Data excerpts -
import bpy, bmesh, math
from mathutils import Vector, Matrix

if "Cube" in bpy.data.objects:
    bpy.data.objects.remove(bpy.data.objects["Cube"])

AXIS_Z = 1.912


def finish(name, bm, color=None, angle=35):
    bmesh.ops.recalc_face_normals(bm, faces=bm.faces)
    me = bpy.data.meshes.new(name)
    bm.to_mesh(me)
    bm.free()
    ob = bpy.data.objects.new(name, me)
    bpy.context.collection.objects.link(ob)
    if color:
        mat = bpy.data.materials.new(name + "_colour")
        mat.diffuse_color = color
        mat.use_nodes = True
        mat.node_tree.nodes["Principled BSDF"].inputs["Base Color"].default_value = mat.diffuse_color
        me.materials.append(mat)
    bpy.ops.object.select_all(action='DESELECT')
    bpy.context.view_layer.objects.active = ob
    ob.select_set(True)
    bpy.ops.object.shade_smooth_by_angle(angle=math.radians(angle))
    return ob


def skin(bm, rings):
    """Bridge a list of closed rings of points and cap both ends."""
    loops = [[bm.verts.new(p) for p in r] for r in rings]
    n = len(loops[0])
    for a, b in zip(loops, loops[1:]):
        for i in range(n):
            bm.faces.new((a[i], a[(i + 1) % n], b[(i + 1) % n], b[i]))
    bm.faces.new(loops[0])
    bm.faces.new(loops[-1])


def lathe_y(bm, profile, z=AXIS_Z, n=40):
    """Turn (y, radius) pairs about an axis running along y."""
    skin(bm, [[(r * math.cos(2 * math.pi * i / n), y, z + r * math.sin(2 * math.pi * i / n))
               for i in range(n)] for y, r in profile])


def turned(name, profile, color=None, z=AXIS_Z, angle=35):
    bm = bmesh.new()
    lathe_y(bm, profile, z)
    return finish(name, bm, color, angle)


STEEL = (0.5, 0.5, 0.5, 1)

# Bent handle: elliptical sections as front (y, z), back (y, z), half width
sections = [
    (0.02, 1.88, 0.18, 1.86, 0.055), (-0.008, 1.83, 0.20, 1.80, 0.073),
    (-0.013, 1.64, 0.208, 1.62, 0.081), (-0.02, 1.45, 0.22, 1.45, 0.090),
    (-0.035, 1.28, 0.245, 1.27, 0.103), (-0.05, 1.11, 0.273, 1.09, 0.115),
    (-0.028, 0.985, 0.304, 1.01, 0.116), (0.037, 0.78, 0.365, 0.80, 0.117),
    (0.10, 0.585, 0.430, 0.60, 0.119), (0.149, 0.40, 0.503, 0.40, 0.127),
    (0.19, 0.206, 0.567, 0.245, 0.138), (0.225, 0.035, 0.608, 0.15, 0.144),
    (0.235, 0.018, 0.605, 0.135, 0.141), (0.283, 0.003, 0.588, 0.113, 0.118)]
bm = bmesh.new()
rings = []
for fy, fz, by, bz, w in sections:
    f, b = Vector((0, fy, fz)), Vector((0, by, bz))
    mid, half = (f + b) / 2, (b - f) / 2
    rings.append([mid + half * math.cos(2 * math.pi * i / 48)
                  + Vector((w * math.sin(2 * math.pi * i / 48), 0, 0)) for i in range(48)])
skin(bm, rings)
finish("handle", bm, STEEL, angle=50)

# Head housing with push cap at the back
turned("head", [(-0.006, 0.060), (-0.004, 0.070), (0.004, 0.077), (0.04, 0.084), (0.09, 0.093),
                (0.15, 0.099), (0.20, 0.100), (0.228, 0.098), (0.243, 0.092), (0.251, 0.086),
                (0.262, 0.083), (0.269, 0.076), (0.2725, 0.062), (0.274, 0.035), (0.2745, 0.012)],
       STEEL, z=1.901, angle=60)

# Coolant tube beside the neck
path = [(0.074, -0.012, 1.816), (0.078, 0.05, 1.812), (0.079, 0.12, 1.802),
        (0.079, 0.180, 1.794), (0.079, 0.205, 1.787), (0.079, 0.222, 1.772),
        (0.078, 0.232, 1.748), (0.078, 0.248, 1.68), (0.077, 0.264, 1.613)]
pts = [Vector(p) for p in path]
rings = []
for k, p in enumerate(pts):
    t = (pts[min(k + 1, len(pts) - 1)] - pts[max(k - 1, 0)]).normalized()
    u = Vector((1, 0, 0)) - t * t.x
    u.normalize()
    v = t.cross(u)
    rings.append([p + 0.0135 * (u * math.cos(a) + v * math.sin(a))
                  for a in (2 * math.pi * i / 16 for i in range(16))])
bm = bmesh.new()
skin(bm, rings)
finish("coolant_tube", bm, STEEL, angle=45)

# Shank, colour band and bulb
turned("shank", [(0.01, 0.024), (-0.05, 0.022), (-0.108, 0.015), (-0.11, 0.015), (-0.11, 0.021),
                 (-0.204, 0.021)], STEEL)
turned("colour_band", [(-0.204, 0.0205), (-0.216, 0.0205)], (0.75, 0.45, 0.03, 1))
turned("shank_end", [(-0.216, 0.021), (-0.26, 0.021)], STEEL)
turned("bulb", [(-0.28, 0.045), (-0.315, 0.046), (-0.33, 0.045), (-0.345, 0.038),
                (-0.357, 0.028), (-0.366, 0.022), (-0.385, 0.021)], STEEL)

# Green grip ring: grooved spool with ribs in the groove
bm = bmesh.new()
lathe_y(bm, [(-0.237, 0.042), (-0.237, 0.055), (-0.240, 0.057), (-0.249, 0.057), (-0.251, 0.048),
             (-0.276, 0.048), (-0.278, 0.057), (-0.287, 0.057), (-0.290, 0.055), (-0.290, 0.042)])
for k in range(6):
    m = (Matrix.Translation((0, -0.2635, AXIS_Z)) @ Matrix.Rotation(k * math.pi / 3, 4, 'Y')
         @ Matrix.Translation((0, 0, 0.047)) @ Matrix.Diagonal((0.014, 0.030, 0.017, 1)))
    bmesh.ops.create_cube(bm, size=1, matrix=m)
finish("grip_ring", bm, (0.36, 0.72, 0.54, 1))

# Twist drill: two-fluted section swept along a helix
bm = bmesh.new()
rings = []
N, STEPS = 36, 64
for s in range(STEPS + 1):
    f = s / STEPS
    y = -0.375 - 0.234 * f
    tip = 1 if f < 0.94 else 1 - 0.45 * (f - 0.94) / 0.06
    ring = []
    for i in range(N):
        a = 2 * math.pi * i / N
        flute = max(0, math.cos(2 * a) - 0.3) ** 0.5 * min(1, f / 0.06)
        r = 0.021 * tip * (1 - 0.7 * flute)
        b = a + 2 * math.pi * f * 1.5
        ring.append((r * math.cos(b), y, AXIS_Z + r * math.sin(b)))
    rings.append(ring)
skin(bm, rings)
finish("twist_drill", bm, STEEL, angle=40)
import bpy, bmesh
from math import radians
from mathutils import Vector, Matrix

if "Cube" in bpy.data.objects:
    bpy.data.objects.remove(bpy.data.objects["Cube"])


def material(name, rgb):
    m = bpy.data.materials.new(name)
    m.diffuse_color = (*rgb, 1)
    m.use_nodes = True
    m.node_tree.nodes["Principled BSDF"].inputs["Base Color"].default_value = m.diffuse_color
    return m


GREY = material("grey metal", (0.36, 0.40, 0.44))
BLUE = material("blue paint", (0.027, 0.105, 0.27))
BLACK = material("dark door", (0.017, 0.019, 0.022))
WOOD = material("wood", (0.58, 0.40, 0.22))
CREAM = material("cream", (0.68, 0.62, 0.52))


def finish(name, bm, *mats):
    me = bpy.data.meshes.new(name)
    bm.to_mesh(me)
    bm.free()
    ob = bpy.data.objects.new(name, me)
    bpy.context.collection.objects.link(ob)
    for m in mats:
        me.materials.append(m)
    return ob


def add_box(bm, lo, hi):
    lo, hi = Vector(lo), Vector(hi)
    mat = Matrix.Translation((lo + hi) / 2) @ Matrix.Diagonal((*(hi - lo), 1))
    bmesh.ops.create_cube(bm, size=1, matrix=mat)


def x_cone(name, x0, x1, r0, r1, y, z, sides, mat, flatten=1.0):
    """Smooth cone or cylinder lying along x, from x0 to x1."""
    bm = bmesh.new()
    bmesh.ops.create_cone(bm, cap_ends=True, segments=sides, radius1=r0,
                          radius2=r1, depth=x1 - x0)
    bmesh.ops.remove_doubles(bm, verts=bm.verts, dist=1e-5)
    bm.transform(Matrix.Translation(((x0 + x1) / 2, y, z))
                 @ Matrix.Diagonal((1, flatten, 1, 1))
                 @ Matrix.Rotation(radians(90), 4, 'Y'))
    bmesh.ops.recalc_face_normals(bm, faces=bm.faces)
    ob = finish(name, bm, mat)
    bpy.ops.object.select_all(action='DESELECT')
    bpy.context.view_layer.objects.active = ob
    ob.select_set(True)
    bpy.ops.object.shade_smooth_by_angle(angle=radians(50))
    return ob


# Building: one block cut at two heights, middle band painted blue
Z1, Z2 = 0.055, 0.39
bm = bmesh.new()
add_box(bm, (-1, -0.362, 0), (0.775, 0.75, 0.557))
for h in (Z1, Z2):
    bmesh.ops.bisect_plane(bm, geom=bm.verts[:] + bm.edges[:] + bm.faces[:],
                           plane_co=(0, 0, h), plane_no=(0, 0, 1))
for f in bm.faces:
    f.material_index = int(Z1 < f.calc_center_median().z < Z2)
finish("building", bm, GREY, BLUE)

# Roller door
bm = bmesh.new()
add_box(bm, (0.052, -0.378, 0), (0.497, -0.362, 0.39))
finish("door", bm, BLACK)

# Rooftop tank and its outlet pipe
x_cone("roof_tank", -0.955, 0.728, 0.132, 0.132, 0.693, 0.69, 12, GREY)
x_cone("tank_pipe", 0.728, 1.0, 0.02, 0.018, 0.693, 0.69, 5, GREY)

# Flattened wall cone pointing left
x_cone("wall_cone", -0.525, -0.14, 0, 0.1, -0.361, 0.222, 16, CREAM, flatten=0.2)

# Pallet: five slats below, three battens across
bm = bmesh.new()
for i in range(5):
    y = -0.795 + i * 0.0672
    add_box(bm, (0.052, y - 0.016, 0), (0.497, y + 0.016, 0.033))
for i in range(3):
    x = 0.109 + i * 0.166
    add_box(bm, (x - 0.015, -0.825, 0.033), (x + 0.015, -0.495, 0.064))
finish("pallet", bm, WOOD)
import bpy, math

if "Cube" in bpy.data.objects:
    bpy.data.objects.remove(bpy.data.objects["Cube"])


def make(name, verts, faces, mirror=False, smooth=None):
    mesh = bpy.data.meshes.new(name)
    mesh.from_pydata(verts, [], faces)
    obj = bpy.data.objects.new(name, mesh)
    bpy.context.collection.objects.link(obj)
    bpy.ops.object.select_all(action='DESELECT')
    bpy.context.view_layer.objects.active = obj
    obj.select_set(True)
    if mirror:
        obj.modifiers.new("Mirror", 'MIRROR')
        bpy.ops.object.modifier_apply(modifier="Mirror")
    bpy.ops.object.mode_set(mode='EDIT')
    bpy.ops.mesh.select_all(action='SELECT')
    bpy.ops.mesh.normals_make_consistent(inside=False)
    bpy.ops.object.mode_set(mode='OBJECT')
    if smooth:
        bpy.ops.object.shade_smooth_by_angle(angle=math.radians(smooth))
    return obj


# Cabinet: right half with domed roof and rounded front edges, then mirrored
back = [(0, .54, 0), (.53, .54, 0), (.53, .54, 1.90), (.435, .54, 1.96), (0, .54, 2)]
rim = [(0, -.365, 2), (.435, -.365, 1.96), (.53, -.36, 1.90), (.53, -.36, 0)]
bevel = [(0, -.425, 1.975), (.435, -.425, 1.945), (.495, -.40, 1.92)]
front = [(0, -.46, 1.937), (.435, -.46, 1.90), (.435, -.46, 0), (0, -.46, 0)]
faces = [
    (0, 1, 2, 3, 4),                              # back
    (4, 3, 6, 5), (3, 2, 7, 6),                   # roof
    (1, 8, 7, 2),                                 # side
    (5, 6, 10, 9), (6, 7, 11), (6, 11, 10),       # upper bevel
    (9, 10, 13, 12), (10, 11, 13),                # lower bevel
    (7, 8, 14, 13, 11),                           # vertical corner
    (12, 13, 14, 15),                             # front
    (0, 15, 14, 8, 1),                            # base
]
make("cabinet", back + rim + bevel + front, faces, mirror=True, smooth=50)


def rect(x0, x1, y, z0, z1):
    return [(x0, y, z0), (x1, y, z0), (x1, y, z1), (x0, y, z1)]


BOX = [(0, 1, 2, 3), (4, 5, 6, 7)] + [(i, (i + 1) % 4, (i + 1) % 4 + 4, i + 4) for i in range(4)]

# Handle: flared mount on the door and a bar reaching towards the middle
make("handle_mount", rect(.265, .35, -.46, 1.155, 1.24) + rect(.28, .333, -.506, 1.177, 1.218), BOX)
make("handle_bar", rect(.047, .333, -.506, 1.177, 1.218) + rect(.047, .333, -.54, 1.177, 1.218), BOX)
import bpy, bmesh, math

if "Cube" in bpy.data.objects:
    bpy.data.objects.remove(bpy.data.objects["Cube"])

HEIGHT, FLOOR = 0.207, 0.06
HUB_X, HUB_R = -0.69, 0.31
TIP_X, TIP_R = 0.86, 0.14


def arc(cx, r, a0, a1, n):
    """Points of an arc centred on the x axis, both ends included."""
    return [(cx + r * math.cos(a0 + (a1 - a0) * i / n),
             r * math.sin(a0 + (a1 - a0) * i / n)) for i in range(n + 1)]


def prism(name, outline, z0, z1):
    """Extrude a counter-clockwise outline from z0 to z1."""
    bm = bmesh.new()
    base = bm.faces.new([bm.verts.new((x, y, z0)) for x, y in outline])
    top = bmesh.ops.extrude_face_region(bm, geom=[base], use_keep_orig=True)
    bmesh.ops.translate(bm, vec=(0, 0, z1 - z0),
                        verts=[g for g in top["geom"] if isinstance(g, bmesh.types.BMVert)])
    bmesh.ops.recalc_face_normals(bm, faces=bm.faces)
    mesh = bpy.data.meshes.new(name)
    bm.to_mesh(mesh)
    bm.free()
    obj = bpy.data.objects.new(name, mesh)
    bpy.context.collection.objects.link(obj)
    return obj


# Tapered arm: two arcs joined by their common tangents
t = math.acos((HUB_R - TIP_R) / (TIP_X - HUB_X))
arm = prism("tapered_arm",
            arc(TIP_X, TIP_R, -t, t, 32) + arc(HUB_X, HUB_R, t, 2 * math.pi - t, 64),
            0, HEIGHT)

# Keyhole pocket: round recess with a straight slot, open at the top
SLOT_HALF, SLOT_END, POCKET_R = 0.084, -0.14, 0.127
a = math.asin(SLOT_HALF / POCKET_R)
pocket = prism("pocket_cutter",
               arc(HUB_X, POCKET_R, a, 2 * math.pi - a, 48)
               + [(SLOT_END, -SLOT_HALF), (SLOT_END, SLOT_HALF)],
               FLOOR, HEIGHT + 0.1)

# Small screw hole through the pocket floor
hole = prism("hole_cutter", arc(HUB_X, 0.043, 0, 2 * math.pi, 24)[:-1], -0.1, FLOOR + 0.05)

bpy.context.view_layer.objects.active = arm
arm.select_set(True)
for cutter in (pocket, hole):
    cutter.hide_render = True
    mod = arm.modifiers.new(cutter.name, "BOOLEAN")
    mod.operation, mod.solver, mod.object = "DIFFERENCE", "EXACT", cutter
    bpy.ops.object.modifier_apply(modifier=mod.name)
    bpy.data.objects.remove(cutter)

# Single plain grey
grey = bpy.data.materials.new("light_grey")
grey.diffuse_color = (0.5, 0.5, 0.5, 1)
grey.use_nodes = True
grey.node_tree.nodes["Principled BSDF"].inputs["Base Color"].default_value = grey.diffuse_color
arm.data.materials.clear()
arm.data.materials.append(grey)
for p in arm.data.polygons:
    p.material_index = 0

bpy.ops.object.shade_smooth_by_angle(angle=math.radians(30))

Required action - What are the lines of the data above that include the string "modifiers"? Copy them.

Exercise answer -
        obj.modifiers.new("Mirror", 'MIRROR')
    mod = arm.modifiers.new(cutter.name, "BOOLEAN")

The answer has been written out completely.